#### [Task goal]
Go through the entries below. Copy out every line that contains "with".

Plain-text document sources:

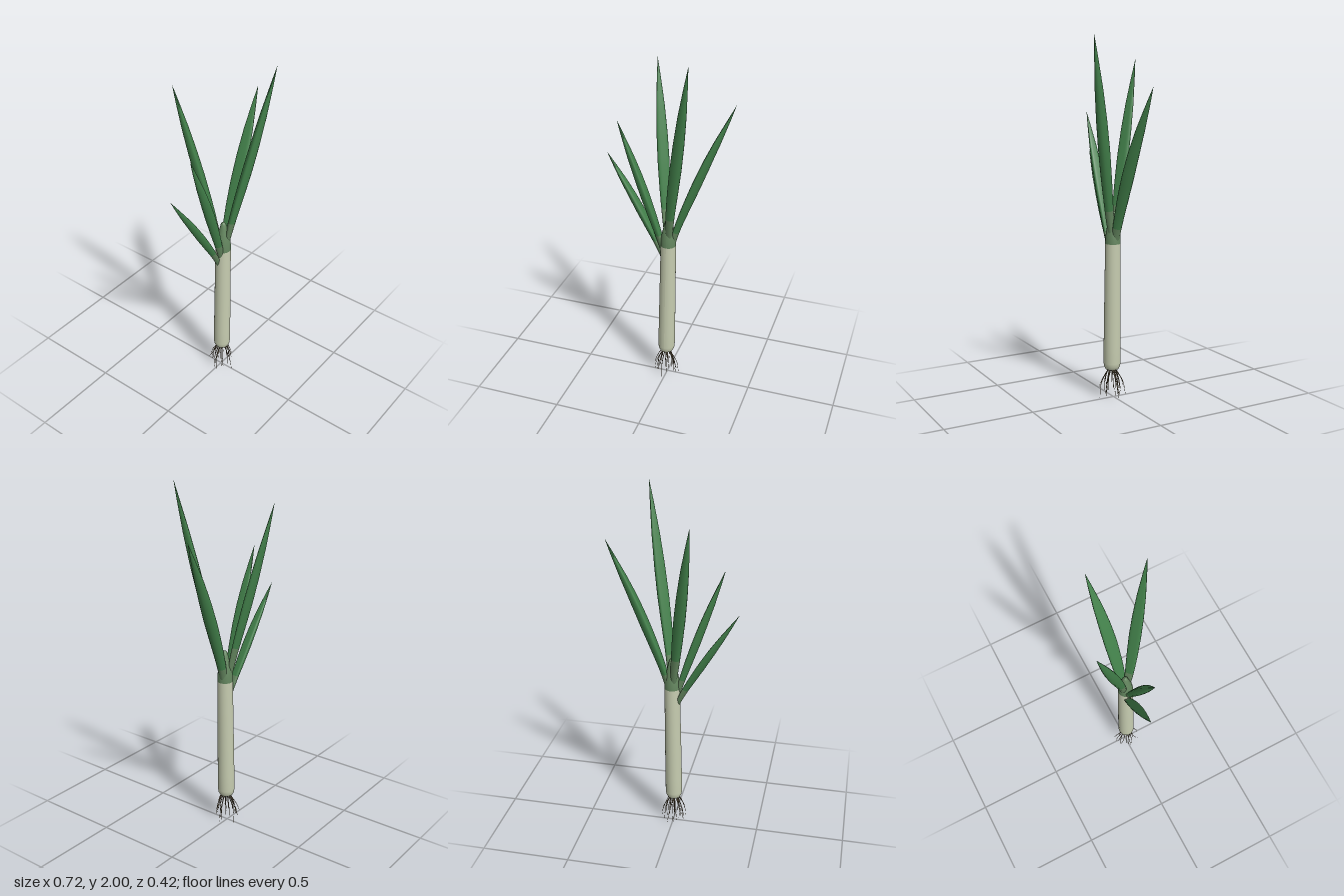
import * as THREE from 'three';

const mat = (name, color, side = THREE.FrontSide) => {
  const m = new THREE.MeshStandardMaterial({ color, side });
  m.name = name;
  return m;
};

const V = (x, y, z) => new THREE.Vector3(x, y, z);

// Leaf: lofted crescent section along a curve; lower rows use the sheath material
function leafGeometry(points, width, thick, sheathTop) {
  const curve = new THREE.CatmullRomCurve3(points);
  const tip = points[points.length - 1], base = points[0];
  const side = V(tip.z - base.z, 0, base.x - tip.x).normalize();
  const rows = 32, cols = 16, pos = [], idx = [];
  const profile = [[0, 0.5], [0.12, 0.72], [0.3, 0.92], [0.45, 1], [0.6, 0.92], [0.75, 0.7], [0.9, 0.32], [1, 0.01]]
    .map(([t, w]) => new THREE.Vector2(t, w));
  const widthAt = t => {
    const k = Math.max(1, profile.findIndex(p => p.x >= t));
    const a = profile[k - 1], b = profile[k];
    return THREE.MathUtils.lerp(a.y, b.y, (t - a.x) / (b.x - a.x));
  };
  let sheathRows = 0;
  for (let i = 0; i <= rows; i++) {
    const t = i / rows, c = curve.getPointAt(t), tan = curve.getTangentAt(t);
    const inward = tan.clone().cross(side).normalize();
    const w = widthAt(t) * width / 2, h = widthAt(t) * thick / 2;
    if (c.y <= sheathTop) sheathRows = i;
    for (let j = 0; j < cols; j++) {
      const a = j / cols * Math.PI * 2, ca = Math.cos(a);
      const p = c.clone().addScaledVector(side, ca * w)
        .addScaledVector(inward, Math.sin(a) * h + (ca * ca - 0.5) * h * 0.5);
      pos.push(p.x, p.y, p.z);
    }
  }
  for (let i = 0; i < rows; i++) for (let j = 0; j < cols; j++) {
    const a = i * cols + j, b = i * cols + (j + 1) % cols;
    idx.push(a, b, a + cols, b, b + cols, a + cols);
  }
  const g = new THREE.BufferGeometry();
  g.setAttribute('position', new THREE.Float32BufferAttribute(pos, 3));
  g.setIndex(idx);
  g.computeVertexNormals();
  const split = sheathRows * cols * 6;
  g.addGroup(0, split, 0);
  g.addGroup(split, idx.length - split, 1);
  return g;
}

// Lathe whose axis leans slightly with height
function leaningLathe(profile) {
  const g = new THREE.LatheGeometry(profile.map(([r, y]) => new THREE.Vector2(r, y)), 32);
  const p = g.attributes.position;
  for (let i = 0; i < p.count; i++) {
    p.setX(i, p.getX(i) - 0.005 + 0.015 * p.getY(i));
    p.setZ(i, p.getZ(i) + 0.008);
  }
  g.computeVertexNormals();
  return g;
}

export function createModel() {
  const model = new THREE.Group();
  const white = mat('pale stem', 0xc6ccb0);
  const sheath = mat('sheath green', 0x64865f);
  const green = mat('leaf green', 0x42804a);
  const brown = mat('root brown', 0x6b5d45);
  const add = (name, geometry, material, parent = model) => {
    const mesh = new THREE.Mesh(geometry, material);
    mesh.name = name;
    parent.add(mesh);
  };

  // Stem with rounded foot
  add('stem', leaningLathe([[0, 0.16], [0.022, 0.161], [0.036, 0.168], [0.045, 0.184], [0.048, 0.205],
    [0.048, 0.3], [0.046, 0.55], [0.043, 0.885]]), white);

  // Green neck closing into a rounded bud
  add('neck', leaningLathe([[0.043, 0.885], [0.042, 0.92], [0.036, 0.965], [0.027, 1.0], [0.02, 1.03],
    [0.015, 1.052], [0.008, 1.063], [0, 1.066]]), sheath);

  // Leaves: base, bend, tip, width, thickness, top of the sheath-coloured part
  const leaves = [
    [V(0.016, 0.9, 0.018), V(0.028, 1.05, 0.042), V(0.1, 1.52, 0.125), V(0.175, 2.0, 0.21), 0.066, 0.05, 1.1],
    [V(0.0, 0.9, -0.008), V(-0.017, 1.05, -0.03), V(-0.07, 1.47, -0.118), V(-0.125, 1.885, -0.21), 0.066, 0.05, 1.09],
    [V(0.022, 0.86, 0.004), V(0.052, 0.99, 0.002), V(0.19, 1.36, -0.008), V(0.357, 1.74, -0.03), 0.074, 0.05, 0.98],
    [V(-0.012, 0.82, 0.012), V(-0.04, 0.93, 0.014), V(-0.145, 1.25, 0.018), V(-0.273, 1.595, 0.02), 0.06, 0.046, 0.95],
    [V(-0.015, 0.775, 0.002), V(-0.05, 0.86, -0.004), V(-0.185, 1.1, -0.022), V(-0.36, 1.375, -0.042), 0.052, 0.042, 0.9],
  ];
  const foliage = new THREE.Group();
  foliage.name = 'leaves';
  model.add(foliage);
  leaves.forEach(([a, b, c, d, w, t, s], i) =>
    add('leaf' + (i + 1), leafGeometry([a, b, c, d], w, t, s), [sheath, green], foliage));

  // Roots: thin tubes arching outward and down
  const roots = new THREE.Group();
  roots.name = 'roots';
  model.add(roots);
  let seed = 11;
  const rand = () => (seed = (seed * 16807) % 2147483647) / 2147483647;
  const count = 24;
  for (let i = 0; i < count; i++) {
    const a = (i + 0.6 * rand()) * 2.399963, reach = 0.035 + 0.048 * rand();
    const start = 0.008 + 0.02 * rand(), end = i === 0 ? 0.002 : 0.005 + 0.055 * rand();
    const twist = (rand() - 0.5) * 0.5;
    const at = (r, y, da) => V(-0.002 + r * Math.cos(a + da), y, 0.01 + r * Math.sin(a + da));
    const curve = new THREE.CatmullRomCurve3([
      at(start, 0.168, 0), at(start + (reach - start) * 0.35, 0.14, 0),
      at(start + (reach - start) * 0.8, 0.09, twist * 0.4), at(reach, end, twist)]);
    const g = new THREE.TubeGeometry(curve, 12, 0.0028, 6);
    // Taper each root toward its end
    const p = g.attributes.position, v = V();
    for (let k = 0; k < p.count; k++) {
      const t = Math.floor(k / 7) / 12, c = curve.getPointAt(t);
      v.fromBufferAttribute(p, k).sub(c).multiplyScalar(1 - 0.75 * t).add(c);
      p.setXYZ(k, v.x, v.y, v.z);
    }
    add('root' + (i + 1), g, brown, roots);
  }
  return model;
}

* * *

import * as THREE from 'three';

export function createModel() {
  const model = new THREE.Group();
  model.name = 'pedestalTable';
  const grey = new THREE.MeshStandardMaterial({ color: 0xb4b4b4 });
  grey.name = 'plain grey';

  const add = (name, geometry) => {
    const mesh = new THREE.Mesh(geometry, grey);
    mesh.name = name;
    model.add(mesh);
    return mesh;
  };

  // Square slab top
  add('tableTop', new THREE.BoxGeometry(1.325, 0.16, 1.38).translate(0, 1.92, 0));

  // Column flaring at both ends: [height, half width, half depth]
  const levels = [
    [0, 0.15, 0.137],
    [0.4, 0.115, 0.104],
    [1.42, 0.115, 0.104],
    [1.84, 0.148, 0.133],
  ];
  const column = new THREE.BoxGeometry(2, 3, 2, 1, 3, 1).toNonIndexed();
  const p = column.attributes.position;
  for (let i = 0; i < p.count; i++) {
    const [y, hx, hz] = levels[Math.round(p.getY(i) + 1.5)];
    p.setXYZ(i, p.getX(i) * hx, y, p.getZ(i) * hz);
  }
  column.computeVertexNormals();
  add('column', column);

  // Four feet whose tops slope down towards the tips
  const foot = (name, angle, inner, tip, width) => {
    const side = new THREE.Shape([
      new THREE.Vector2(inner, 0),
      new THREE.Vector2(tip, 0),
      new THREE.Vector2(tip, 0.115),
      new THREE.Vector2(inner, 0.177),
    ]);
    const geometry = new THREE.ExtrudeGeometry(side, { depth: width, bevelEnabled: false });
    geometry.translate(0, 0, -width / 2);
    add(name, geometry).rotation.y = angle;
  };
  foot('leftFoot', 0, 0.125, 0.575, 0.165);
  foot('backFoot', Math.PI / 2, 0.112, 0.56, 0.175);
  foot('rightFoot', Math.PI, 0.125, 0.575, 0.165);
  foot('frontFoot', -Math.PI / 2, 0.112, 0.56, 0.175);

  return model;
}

--

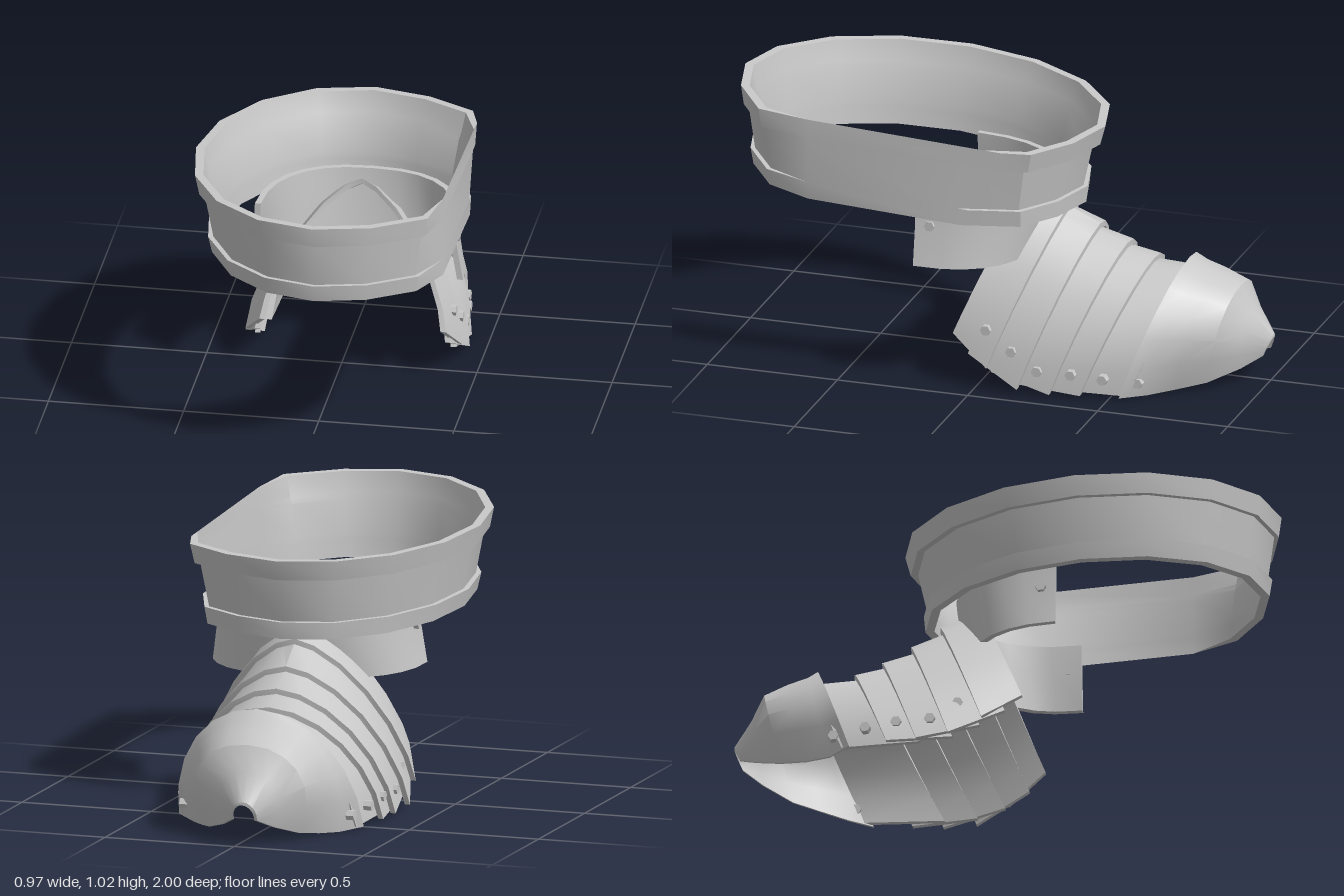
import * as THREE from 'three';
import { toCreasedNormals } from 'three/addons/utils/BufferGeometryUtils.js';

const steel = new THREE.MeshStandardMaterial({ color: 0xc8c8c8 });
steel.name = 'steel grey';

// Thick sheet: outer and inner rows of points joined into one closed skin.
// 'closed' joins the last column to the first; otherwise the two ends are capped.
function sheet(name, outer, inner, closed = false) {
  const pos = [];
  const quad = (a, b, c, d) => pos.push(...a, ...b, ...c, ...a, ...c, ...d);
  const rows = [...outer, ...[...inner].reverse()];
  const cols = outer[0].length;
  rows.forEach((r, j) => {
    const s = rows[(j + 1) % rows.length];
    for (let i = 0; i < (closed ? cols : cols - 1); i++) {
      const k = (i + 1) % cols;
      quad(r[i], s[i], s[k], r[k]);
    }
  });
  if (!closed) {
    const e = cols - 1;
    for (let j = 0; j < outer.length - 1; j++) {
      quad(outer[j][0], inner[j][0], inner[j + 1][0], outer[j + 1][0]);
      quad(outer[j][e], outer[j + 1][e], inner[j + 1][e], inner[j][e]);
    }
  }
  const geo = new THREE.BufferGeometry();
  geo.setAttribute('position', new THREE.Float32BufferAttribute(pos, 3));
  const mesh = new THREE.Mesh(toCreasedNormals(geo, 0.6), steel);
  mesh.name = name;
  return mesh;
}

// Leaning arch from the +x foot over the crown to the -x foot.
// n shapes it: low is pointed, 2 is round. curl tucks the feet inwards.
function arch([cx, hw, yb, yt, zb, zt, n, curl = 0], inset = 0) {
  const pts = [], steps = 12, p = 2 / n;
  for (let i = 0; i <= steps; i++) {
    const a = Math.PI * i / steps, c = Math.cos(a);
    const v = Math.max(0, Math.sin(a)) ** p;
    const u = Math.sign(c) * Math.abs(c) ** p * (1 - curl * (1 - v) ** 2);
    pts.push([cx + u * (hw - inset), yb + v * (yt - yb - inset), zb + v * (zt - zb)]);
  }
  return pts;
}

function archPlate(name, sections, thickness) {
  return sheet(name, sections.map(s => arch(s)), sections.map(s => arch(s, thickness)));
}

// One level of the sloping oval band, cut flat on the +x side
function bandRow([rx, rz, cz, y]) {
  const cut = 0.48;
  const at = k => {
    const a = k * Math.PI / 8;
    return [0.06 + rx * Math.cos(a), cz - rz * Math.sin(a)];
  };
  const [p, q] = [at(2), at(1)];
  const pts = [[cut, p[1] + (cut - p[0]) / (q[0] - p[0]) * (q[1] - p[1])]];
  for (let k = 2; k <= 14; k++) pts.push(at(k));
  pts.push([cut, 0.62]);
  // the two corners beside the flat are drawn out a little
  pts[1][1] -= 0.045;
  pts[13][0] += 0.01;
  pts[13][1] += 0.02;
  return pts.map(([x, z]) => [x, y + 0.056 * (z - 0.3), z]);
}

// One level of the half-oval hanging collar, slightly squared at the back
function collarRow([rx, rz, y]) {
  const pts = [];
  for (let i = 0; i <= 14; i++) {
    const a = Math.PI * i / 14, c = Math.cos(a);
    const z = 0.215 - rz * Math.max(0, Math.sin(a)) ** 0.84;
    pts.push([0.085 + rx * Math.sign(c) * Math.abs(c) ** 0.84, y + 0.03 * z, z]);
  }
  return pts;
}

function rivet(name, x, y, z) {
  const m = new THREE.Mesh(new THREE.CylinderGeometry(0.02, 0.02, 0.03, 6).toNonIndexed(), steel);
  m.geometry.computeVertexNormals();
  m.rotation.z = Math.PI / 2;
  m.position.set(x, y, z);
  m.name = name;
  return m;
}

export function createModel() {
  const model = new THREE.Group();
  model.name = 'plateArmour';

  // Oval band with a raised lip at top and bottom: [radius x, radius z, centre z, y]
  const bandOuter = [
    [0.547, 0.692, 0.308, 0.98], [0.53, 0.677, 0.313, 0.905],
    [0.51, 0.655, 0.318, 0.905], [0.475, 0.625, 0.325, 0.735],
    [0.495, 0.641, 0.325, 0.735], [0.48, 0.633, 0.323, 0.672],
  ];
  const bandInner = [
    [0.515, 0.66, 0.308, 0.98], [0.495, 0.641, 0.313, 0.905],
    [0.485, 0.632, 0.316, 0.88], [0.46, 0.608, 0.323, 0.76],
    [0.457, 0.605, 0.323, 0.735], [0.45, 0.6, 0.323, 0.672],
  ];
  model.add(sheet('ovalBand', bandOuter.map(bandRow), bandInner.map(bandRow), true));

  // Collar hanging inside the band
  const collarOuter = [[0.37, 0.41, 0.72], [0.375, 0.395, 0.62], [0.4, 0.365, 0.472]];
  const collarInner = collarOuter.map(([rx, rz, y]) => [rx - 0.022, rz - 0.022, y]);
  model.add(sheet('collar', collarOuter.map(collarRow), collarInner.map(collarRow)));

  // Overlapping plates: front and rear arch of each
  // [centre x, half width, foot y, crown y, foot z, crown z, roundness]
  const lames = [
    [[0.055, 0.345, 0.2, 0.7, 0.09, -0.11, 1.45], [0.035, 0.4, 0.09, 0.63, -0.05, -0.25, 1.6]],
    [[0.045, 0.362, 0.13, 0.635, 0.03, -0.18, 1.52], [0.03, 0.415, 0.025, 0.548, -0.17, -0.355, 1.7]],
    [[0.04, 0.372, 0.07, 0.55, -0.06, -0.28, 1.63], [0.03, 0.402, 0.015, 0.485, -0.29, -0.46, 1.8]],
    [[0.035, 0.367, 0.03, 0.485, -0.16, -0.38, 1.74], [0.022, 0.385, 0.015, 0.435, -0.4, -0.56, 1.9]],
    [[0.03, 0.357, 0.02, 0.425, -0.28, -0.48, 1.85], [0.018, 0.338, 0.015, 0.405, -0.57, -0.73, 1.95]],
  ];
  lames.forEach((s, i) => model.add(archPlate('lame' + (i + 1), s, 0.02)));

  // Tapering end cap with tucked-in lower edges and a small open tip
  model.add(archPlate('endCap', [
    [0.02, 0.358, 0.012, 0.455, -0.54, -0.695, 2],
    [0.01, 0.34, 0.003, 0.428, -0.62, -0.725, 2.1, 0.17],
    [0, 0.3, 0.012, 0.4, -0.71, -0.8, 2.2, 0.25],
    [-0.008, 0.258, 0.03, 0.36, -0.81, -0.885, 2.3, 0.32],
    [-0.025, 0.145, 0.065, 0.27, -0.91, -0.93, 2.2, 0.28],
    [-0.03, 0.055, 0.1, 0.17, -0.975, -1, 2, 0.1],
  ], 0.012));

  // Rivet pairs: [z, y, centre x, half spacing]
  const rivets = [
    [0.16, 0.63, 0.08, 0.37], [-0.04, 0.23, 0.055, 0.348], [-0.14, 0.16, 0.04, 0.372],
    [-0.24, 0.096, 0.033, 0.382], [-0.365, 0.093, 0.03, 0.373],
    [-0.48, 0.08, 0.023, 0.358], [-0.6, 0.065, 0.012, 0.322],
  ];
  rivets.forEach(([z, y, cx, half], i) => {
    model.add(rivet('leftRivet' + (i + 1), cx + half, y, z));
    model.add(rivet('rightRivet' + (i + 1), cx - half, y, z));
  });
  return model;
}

#### [Exercise result]
// Lathe whose axis leans slightly with height
  // Stem with rounded foot
  // Oval band with a raised lip at top and bottom: [radius x, radius z, centre z, y]
  // Tapering end cap with tucked-in lower edges and a small open tip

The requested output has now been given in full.